Devlin was still talking. “That’s why you didn’t want to tell them about me. How do you explain how we met?  You’d have to pick a lie and stick to it, forever. When your family asks what I do for a living – and we both know that was going to be a question, at some point – what answer do you give them? Art acquisition? Wealth redistribution?” He laughed again and the sound was almost acrid in the humid air of the house.

That…that isn’t true,” I protested, hating the weakness and insecurity in my voice. “Why would I even be ashamed of that?”

Devlin shrugged both shoulders. “How should I know? I’m not in your head, Sarah; I’m just good at picking up on signals. And you were signaling ‘shame’ the entire way from the airport to your grandmother’s house. Now that we’re here…” He trailed off, inviting me to fill in the rest of his thought, without explicitly inviting me to do so.

I couldn’t find any words to fill the silence. As soon as Devlin had spoken his suspicions out loud, they’d found purchase in my brain and refused to relax their grip. I restricted myself to staring in his direction, while my mouth worked open and closed in search of the proper answer.

No such answer arrived.

After nearly a full minute of this, Devlin shrugged again. “Anyway. I just wanted to apologize. It won’t get in the way of the job again, promise. I just needed some time to process.”

I wanted to tell him that he was processing this wrong, that there were a dozen reasons why someone in my position would have made the choice I’d made. But that would have been a lie: there were only a precious few reasons someone would emerge from the shelter of privilege, take up life as a hacker, and still balk at the idea of introducing a loved one to family.  Fear wasn’t one of them.

So, what was Devlin actually right? Was I using the imagined reactions of my parents as an excuse to cover some deep-seated insecurities?

Are we good?”

I hauled myself back into the present. “What?”

Are we good?” Devlin repeated. “Everyone made mistakes, so everyone could use a do-over. Sound like a deal?”

I nodded to signal my agreement, but also because I couldn’t quite trust my voice. Almost every cell in my body wanted to violently defend themselves against his accusations, but not all of them. Some of them only wanted to curl up in a ball and steadfastly refuse to accep the validity of Devlin’s arguments.

Devlin took the nod as assent, turned, and left the room without another word. I was pretty sure he was still keeping some things close to his vest – which he always did – but I couldn’t deal with the prospect of navigating through his accusations and then checking myself for any corresponding thoughts.

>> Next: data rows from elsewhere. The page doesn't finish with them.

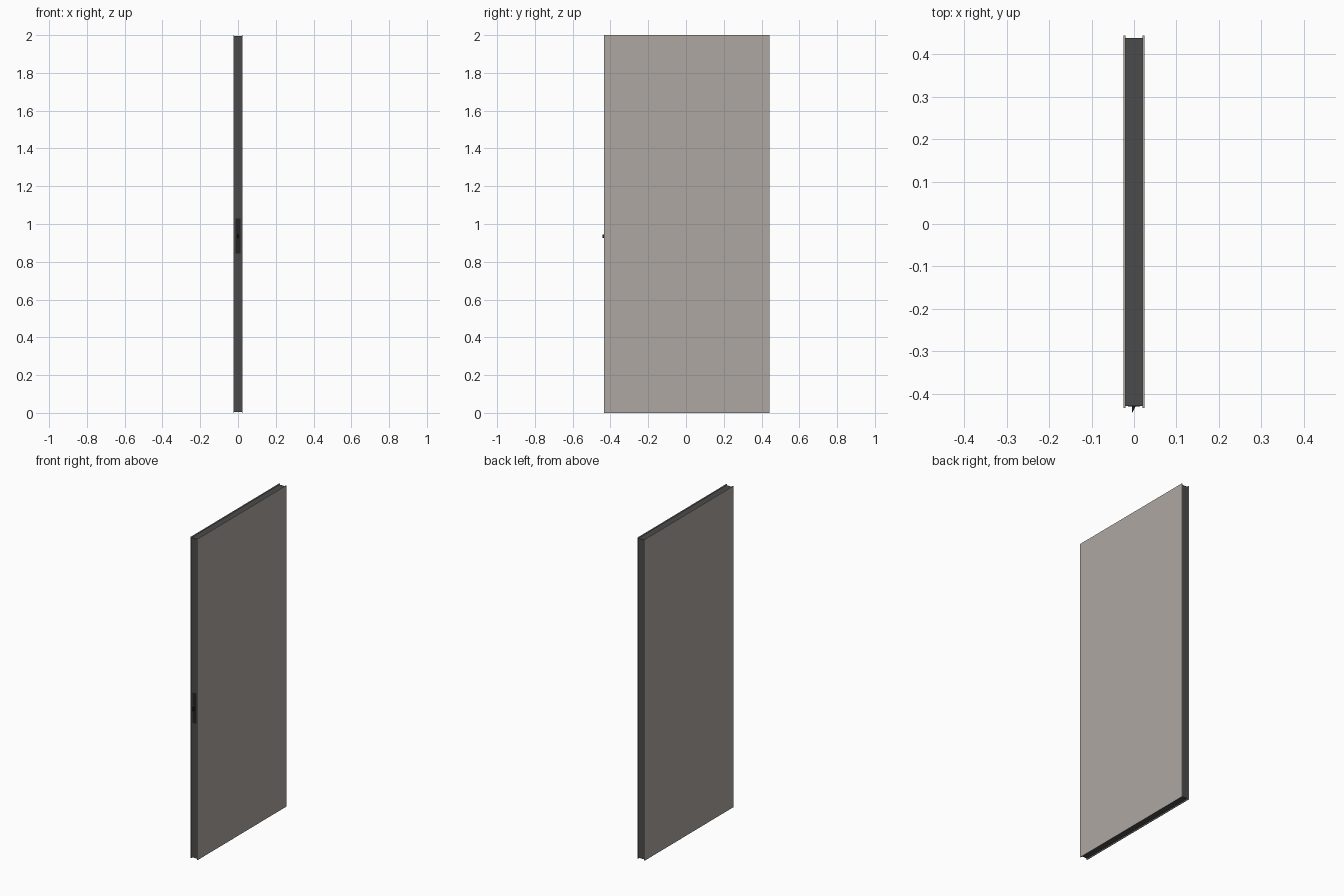
import bpy, bmesh

if "Cube" in bpy.data.objects:
    bpy.data.objects.remove(bpy.data.objects["Cube"])


def material(name, rgb):
    m = bpy.data.materials.new(name)
    m.diffuse_color = (*rgb, 1.0)
    m.use_nodes = True
    m.node_tree.nodes["Principled BSDF"].inputs["Base Color"].default_value = m.diffuse_color
    return m


def prism(name, profile, z0, z1, mat):
    """Extrude an xy outline from z0 to z1."""
    bm = bmesh.new()
    base = bm.faces.new([bm.verts.new((x, y, z0)) for x, y in profile])
    top = bmesh.ops.extrude_face_region(bm, geom=[base])["geom"]
    verts = [v for v in top if isinstance(v, bmesh.types.BMVert)]
    bmesh.ops.translate(bm, verts=verts, vec=(0, 0, z1 - z0))
    bmesh.ops.recalc_face_normals(bm, faces=bm.faces)
    mesh = bpy.data.meshes.new(name)
    bm.to_mesh(mesh)
    bm.free()
    mesh.materials.append(mat)
    ob = bpy.data.objects.new(name, mesh)
    bpy.context.collection.objects.link(ob)
    return ob


def box(name, x, y, z, mat):
    return prism(name, [(x[0], y[0]), (x[1], y[0]), (x[1], y[1]), (x[0], y[1])], *z, mat)


panel_mat = material("warm_grey_panel", (0.42, 0.39, 0.36))
core_mat = material("dark_core", (0.07, 0.07, 0.07))
metal_mat = material("black_metal", (0.018, 0.018, 0.018))

# Recessed door core
box("door_core", (-0.02, 0.02), (-0.428, 0.438), (0.005, 1.995), core_mat)

# Facing sheets, one on each side of the core
for side, sign in (("left", -1), ("right", 1)):
    xs = sorted((sign * 0.02, sign * 0.025))
    box(f"{side}_face_panel", xs, (-0.433, 0.443), (0.0, 2.0), panel_mat)

# Latch plate on the front edge
box("latch_plate", (-0.014, 0.014), (-0.4295, -0.427), (0.845, 1.03), metal_mat)

# Wedge-shaped latch bolt
prism("latch_bolt", [(-0.005, -0.428), (-0.005, -0.443), (-0.003, -0.443), (0.004, -0.428)],
      0.925, 0.945, metal_mat)
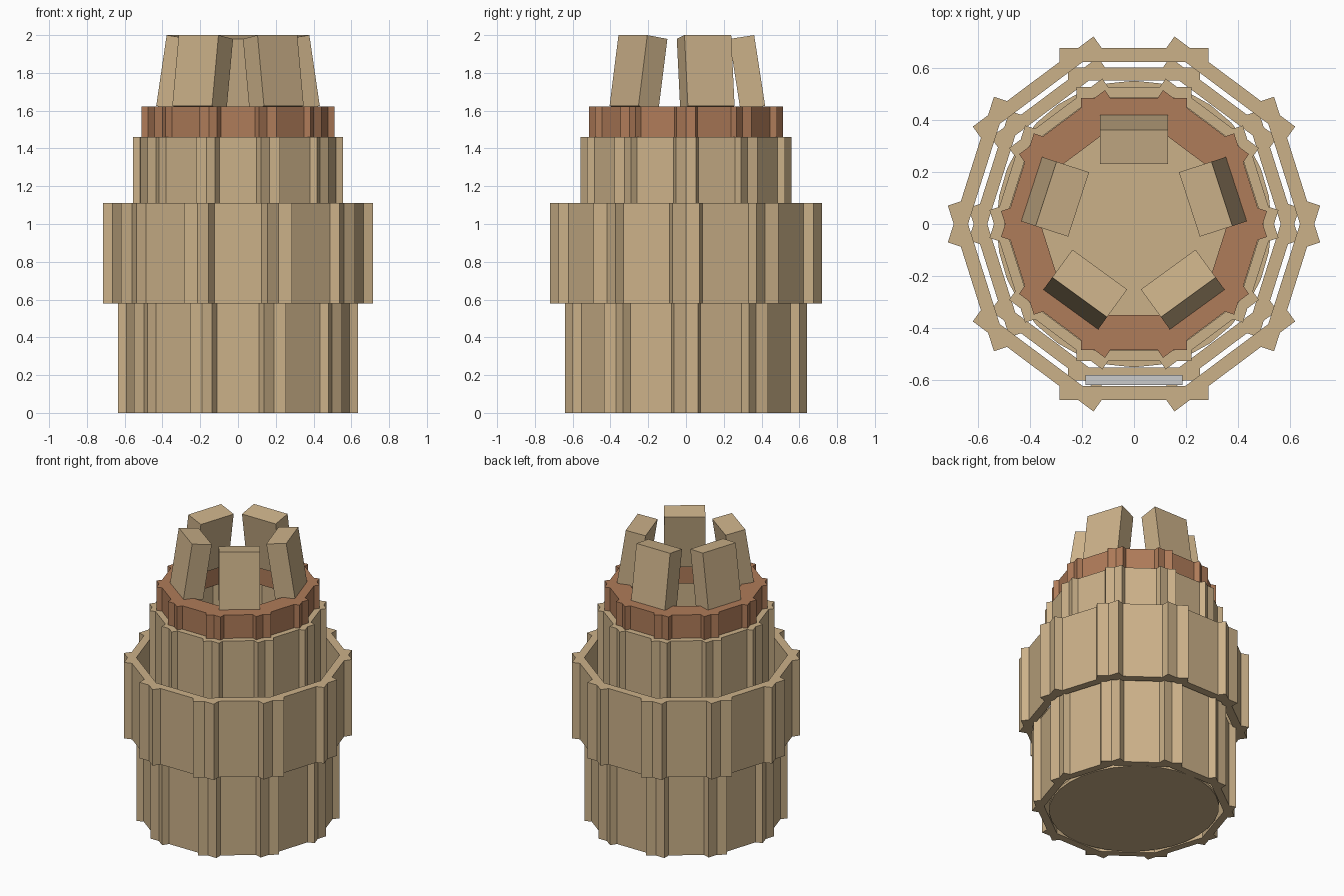
import bpy, bmesh, math
from mathutils import Matrix, Vector

if "Cube" in bpy.data.objects:
    bpy.data.objects.remove(bpy.data.objects["Cube"])


def material(name, rgb):
    m = bpy.data.materials.new(name)
    m.diffuse_color = (*rgb, 1)
    m.use_nodes = True
    m.node_tree.nodes["Principled BSDF"].inputs["Base Color"].default_value = m.diffuse_color
    return m


TAN = material("sandstone", (0.60, 0.44, 0.25))
BROWN = material("terracotta", (0.43, 0.20, 0.10))
SQUEEZE = Matrix.Diagonal((0.974, 1, 1, 1))  # rings are slightly narrower in x


def add_box(bm, lo, hi, matrix):
    lo, hi = Vector(lo), Vector(hi)
    local = Matrix.Translation((lo + hi) / 2) @ Matrix.Diagonal((*(hi - lo), 1))
    bmesh.ops.create_cube(bm, size=1, matrix=matrix @ local)


def finish(bm, name, mat=None):
    me = bpy.data.meshes.new(name)
    bm.to_mesh(me)
    bm.free()
    ob = bpy.data.objects.new(name, me)
    bpy.context.collection.objects.link(ob)
    if mat:
        me.materials.append(mat)
    return ob


def wall_ring(name, half, r_in, r_out, z0, z1, mat):
    """Ten straight slabs whose ends cross at the corners."""
    bm = bmesh.new()
    for i in range(10):
        turn = SQUEEZE @ Matrix.Rotation(math.radians(36 * i), 4, 'Z')
        add_box(bm, (-half, r_in, z0), (half, r_out, z1), turn)
    finish(bm, name, mat)


# stacked walls
wall_ring("lower_wall", 0.261, 0.550, 0.601, 0.00, 0.60, TAN)
wall_ring("middle_wall", 0.294, 0.622, 0.676, 0.58, 1.11, TAN)
wall_ring("upper_wall", 0.227, 0.485, 0.525, 0.95, 1.46, TAN)
wall_ring("top_band", 0.209, 0.350, 0.483, 1.455, 1.622, BROWN)

# leaning battlement posts
for i in range(5):
    bm = bmesh.new()
    place = (Matrix.Translation((0, 0.006, 0))
             @ Matrix.Rotation(math.radians(72 * i), 4, 'Z')
             @ Matrix.Translation((0, 0.413, 1.625))
             @ Matrix.Rotation(math.radians(8.8), 4, 'X'))
    add_box(bm, (-0.13, -0.133, 0), (0.13, 0, 0.3795), place)
    finish(bm, f"battlement_post_{i + 1}", TAN)

# floor disc
bm = bmesh.new()
bmesh.ops.create_cone(bm, cap_ends=True, segments=32, radius1=0.55, radius2=0.55, depth=0.02,
                      matrix=Matrix.Translation((0, 0, 0.012)) @ Matrix.Diagonal((0.96, 1, 1, 1)))
finish(bm, "floor", TAN)

# grey panel tucked behind the front of the middle wall
bm = bmesh.new()
add_box(bm, (-0.187, -0.619, 0.66), (0.187, -0.580, 1.03), Matrix.Identity(4))
finish(bm, "inner_panel")
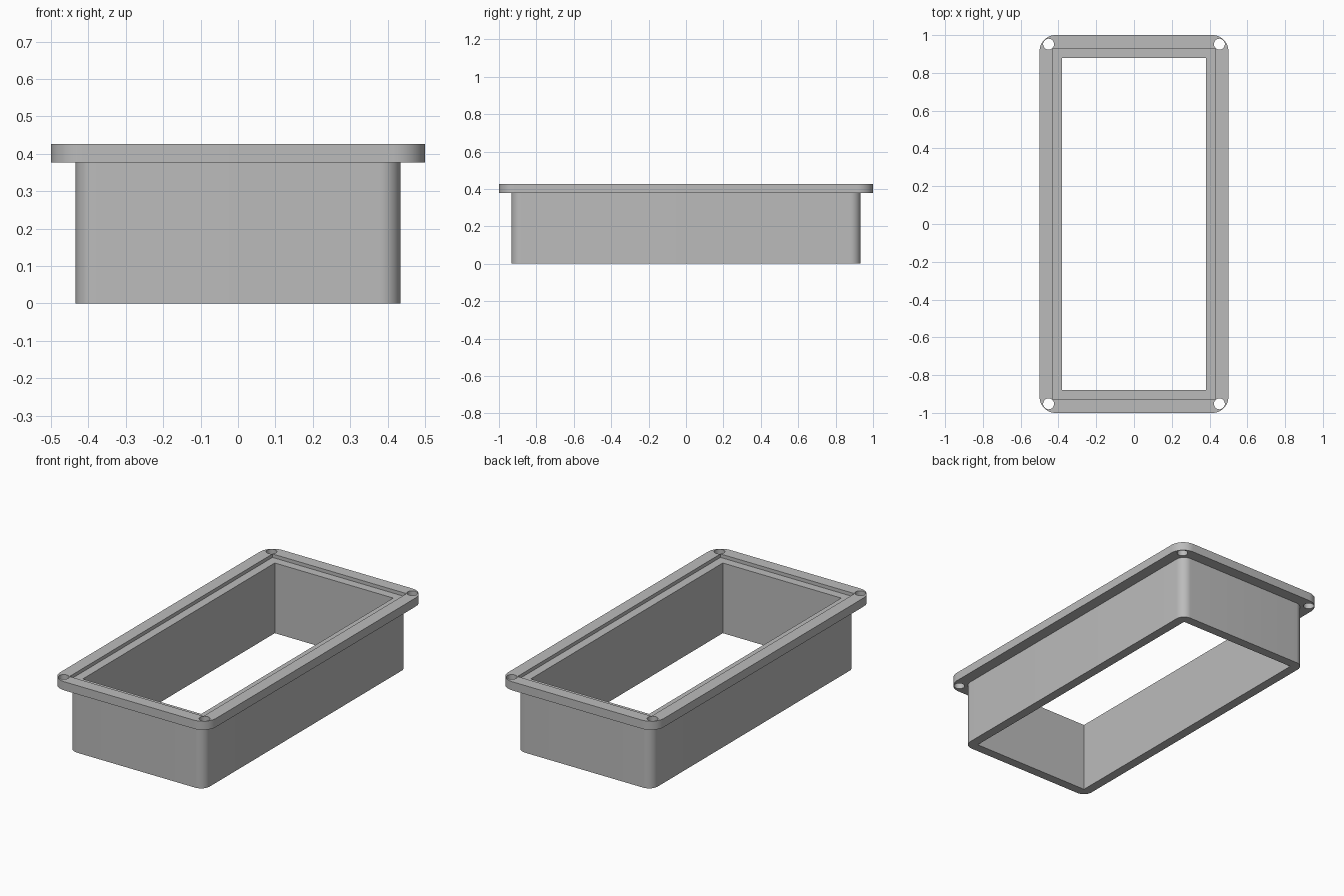
import bpy, bmesh, math

if "Cube" in bpy.data.objects:
    bpy.data.objects.remove(bpy.data.objects["Cube"], do_unlink=True)

grey = bpy.data.materials.new("plain_grey")
grey.use_nodes = True
colour = (0.5, 0.5, 0.5, 1)
grey.diffuse_color = colour
grey.node_tree.nodes["Principled BSDF"].inputs["Base Color"].default_value = colour

TOP, LIP = 0.427, 0.377


def prism(name, outline, z0, z1):
    """Extrude a flat outline from z0 to z1."""
    bm = bmesh.new()
    face = bm.faces.new([bm.verts.new((x, y, z0)) for x, y in outline])
    new = bmesh.ops.extrude_face_region(bm, geom=[face])["geom"]
    bmesh.ops.translate(bm, vec=(0, 0, z1 - z0),
                        verts=[v for v in new if isinstance(v, bmesh.types.BMVert)])
    bmesh.ops.recalc_face_normals(bm, faces=bm.faces)
    mesh = bpy.data.meshes.new(name)
    bm.to_mesh(mesh)
    bm.free()
    mesh.materials.append(grey)
    obj = bpy.data.objects.new(name, mesh)
    bpy.context.collection.objects.link(obj)
    return obj


def arc(cx, cy, r, start, sweep, steps):
    return [(cx + r * math.cos(start + sweep * i / steps),
             cy + r * math.sin(start + sweep * i / steps)) for i in range(steps + 1)]


def rounded(hx, hy, r, steps=12):
    """Rectangle outline with rounded corners."""
    points = []
    for i, (sx, sy) in enumerate(((1, 1), (-1, 1), (-1, -1), (1, -1))):
        points += arc(sx * (hx - r), sy * (hy - r), r, i * math.pi / 2, math.pi / 2, steps)
    return points


def rectangle(hx, hy):
    return [(hx, hy), (-hx, hy), (-hx, -hy), (hx, -hy)]


# Rounded body with a wider mounting flange
frame = prism("flanged_frame", rounded(0.434, 0.934, 0.055), 0, LIP + 0.02)
flange = prism("flange", rounded(0.5, 1.0, 0.085), LIP, TOP)

# Through opening, shallow seat around it, and corner screw holes
cutters = [
    prism("opening_cutter", rectangle(0.38, 0.88), -0.1, TOP + 0.1),
    prism("seat_cutter", rectangle(0.43, 0.93), TOP - 0.02, TOP + 0.1),
]
for sx in (-1, 1):
    for sy in (-1, 1):
        circle = arc(sx * 0.452, sy * 0.952, 0.029, 0, 2 * math.pi, 32)[:-1]
        cutters.append(prism("screw_hole_cutter", circle, LIP - 0.1, TOP + 0.1))

# Join and cut the solid
for tool, operation in [(flange, "UNION")] + [(c, "DIFFERENCE") for c in cutters]:
    mod = frame.modifiers.new(tool.name, "BOOLEAN")
    mod.operation = operation
    mod.solver = "EXACT"
    mod.object = tool
    tool.hide_render = True

bpy.ops.object.select_all(action="DESELECT")
frame.select_set(True)
bpy.context.view_layer.objects.active = frame
bpy.ops.object.convert(target="MESH")
for tool in [flange] + cutters:
    bpy.data.objects.remove(tool, do_unlink=True)

# Smooth corners and holes, crisp edges elsewhere
bpy.ops.object.shade_smooth_by_angle(angle=math.radians(30))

What I needed, I realized, was an appointment with Doctor Bridges.

But, that appointment being currently out of the question, I choose instead to busy myself with the process of unpacking and cleaning up the mess I’d made while tearing through my luggage. That didn’t take nearly as long as expected. I sought out places to stash clothing and made use of them. Still, no one returned to the room.

Eventually, with nothing left to do, I laid down on the bed and allowed exhaustion to seep back into my conscious mind. When Michel returned to the room – if Michel returned to the room – he would have found me passed out on top of the sheets. To an outside observer, I might even have looked peaceful in sleep.

But, within the walls of my own mind, I was anything but peaceful. Echoing refrains of Devlin’s accusation returned to me in the darkness, time and time again, and my sleep – if that’s what you could even call it – was anything but restful.